Usually by Thursday evening, I get a rough idea about what I want to write about the following week (to be published on Monday evenings). I email the idea over to Tony. On Friday, Tony and I answer any clarifying questions about what we will try to get across… and by Saturday mornings Tony has a rough idea of the text and format of the panels in the comic to me. That’s usually the last we talk about anything until Monday afternoon when — pop — in comes the latest comic strip for the weekly blog. I’ll go back to my original outline for the idea (that I emailed him the previous week) and then — after the kids go to bed on Monday nights — I refine (as much as possible) the bog entry for the week.
Publish. Rinse. And Repeat.
I usually am totally shocked at the results. In a good way. And, most of the times, the comic strips that go along with this bog entry write-up take things to an extreme (with a lot of references to pop-culture and humor in ways I could never think about).
Over the time of working on this site together, Tony and I have come to a balance and understanding that he provides the [awesome] comics and I will provide the text and writings behind them.
This is an example of pairing.
Is it the classic example? Nope.
Does it cost me more than doing it alone? No.
Is the product better?
Does it work? You tell me (please!!!!).
Another interested fact on the idea of pairing.
Most people think you need to collocate in the same room and computer in order to do this. I will let you in on another secret, and think about this for teams that are not collocated today — Tony and I live in different states (not of confusion, but locations) and we have yet to meet face-to-face. If I passed him on the street, I would not even be able to say “hi” to him.
We will meet someday, I am sure. However, as with many Software Development projects these days, Scrum teams are using offshore resources on a more regular basis (I will not go into this topic on this entry, really!). The point here is that, in reality, we are all going to have to work with people we may never meet face-to-face. And it somehow needs to work.
Does this increase the chances of failure?
Another factoid…. I had the idea for this site in early 2006. It took me almost eight months of speaking to my personal network of contacts — and then to networks of people and their networks — to “find” what both an artist and I considered a good fit.
Could I have launched the site earlier than September 11, 2006?
Would it have had the same tone and impact it is having today?
However, once we figured out that we could get started… we did.

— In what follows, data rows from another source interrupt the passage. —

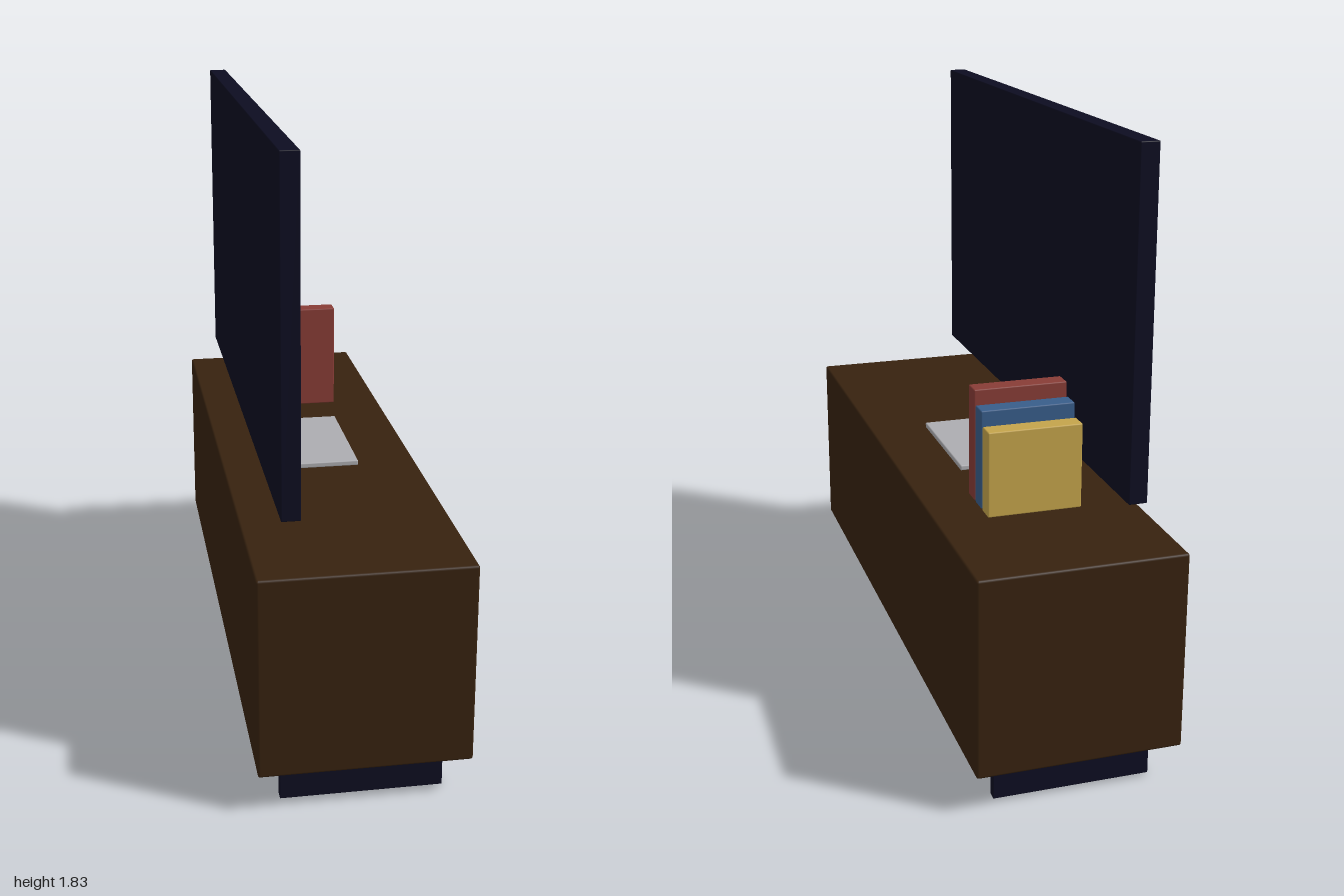
import * as THREE from 'three';
import { RoundedBoxGeometry } from 'three/addons/geometries/RoundedBoxGeometry.js';

function material(name, color) {
  const m = new THREE.MeshStandardMaterial({ color });
  m.name = name;
  return m;
}

export function createModel() {
  const group = new THREE.Group();
  const walnut = material('walnut', 0x37220f);
  const black = material('blueBlack', 0x0d0d21);
  const silver = material('silver', 0xacacb0);
  const red = material('bookRed', 0x883c36);
  const blue = material('bookBlue', 0x385d8a);
  const yellow = material('bookYellow', 0xc4a44b);

  // Softly edged box from its extents on each axis
  function box(name, mat, [x0, x1], [y0, y1], [z0, z1], radius) {
    const geometry = new RoundedBoxGeometry(x1 - x0, y1 - y0, z1 - z0, 2, radius);
    const mesh = new THREE.Mesh(geometry, mat);
    mesh.name = name;
    mesh.position.set((x0 + x1) / 2, (y0 + y1) / 2, (z0 + z1) / 2);
    group.add(mesh);
  }

  // Low cabinet on two plank feet
  box('cabinet', walnut, [-0.305, 0.305], [0.118, 0.715], [-1, 1], 0.007);
  for (const side of [-1, 1]) {
    const z = side * 0.915;
    box(side > 0 ? 'frontFoot' : 'backFoot', black, [-0.235, 0.235], [0, 0.122], [z - 0.0135, z + 0.0135], 0.002);
  }

  // Flat screen hovering above the top
  box('screen', black, [-0.221, -0.166], [0.83, 1.83], [-0.887, 0.887], 0.003);

  // Thin slab lying on the cabinet
  box('tablet', silver, [-0.165, 0.12], [0.714, 0.731], [-0.214, 0.214], 0.004);

  // Upright books, each a little shorter than the last
  [red, blue, yellow].forEach((mat, i) => {
    const z = -0.431 - i * 0.07;
    box(mat.name, mat, [-0.137, 0.15], [0.714, 1.06 - i * 0.0425], [z - 0.029, z + 0.029], 0.004);
  });

  return group;
}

And, weekly — come hell or high water — we deliver on a consistent basis. Sometimes the results vary widely.
As for Software Development projects using Scrum, realize that you are dealing with people — human beings (not Resources!) and you cannot do everything by yourself. And, with all the constraints that are out there for not getting things done or delivered…. remember that Scrum talks about the “Art of the Possible” and try to keep that in mind as you get mired down in your day-to-day work.
I hope the current blog entry was helpful to you. Share it with others, as I see happening quite a bit now (and thank you for that!). And hopefully you enjoyed this week’s guest artist!
May 7, 2007